Ferris alumna talks making it in a male-dominated field

Photo by: Tia-Jane’ Oakes|Interim Reporter
Ferris alumna Cindee Wilcox told her story to a group of young women in science, technology, engineering and mathematics.

Women in the College of Engineering Technology (CET) came together to connect and embrace what made them choose their field at a dinner hosted by Ferris Tuesday, Feb. 7.

Ferris welding engineering technology junior Chelsey Porter said she attended Ferris because she heard the university has one of the best CET programs.

Approximately 30 women in CET were able to discover some commonalities outside of the academic program.

“Being in a man’s field can be different. But I haven’t experienced that here at Ferris,” said Ferris welding engineering technology junior Cheyenne Kelly.

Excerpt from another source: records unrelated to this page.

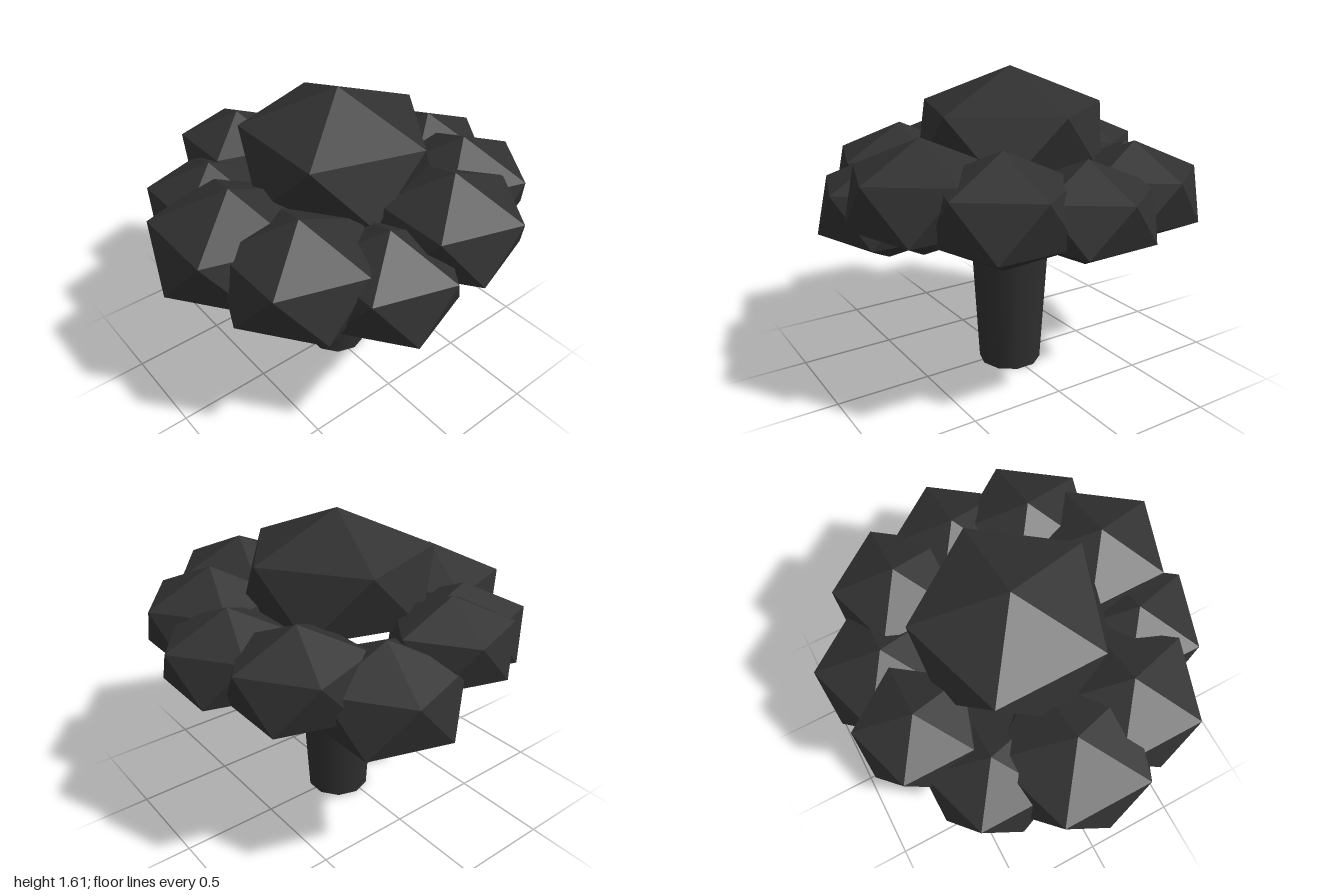
import * as THREE from 'three';

export function createModel() {
  const tree = new THREE.Group();
  tree.name = 'tree';

  const leafMat = new THREE.MeshStandardMaterial({ color: 0x303030 });
  leafMat.name = 'leaf charcoal';
  const barkMat = new THREE.MeshStandardMaterial({ color: 0x2e2e2e });
  barkMat.name = 'bark charcoal';

  // Tapered ten-sided trunk with smooth sides
  const trunk = new THREE.Mesh(new THREE.CylinderGeometry(0.205, 0.168, 0.645, 10), barkMat);
  trunk.name = 'trunk';
  trunk.position.set(0.034, 0.3225, 0);
  tree.add(trunk);

  // Unit icosahedron standing on a corner, upper ring pointing to +x
  const clump = new THREE.IcosahedronGeometry(1, 0);
  clump.rotateZ(-Math.atan(2 / (1 + Math.sqrt(5))));

  // Foliage clumps: name, centre x, y, z, radius, half height
  const clumps = [
    ['crownClump', 0.034, 1.26, 0, 0.544, 0.353],
    ['leftClump', 0.675, 1.01, 0, 0.365, 0.25],
    ['leftFrontClump', 0.55, 1.042, 0.37, 0.39, 0.278],
    ['frontLeftClump', 0.232, 1.07, 0.61, 0.4, 0.28],
    ['frontRightClump', -0.165, 0.932, 0.613, 0.39, 0.278],
    ['rightFrontClump', -0.49, 0.993, 0.375, 0.415, 0.292],
    ['rightClump', -0.61, 0.997, 0, 0.436, 0.303],
    ['rightBackClump', -0.49, 0.957, -0.38, 0.365, 0.255],
    ['backRightClump', -0.165, 1.06, -0.61, 0.343, 0.24],
    ['backLeftClump', 0.232, 0.917, -0.61, 0.4, 0.28],
    ['leftBackClump', 0.553, 1.02, -0.38, 0.37, 0.26],
  ];
  const foliage = new THREE.Group();
  foliage.name = 'foliage';
  for (const [name, x, y, z, r, h] of clumps) {
    const mesh = new THREE.Mesh(clump, leafMat);
    mesh.name = name;
    mesh.position.set(x, y, z);
    mesh.scale.set(r, h, r);
    foliage.add(mesh);
  }
  tree.add(foliage);

  return tree;
}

According to engineeringonline.ucr.edu, since the 1980s, the amount of women in the engineering workforce has increased 14 percent—a drastic uptick from only 5.8 percent.

Ferris alumna and keynote speaker Cindee Wilcox claims being the only woman in plastics engineering technology in the 80s was an advantage and she didn’t want it any other way.

Wilcox was able to discuss her successful career in engineering working for companies such as Nestlé and Kraft food the women in attendance at the dinner.

“There are obstacles men don’t have to go through that women do because engineering is a male-dominated field,” Kelly said. 

“I had three years of engineering before attending Ferris, so I knew this field was for me,” said Ferris architecture freshman Jeanette Woolridge.

Besides thriving in a male-dominated field, Wilcox encouraged students to take international trips. She believes discovering the beauty of life and nature is something everyone should experience if graced with the opportunity.

“The networking events really give you an opportunity to learn about other students who are in fields that are similar to you,” Kelly said. “Maybe meet some new friends or someone who can help you in your career once you graduate.”

Since attending the engineering networking events, Porter has accepted a job that she will begin at the start of her post-graduation career.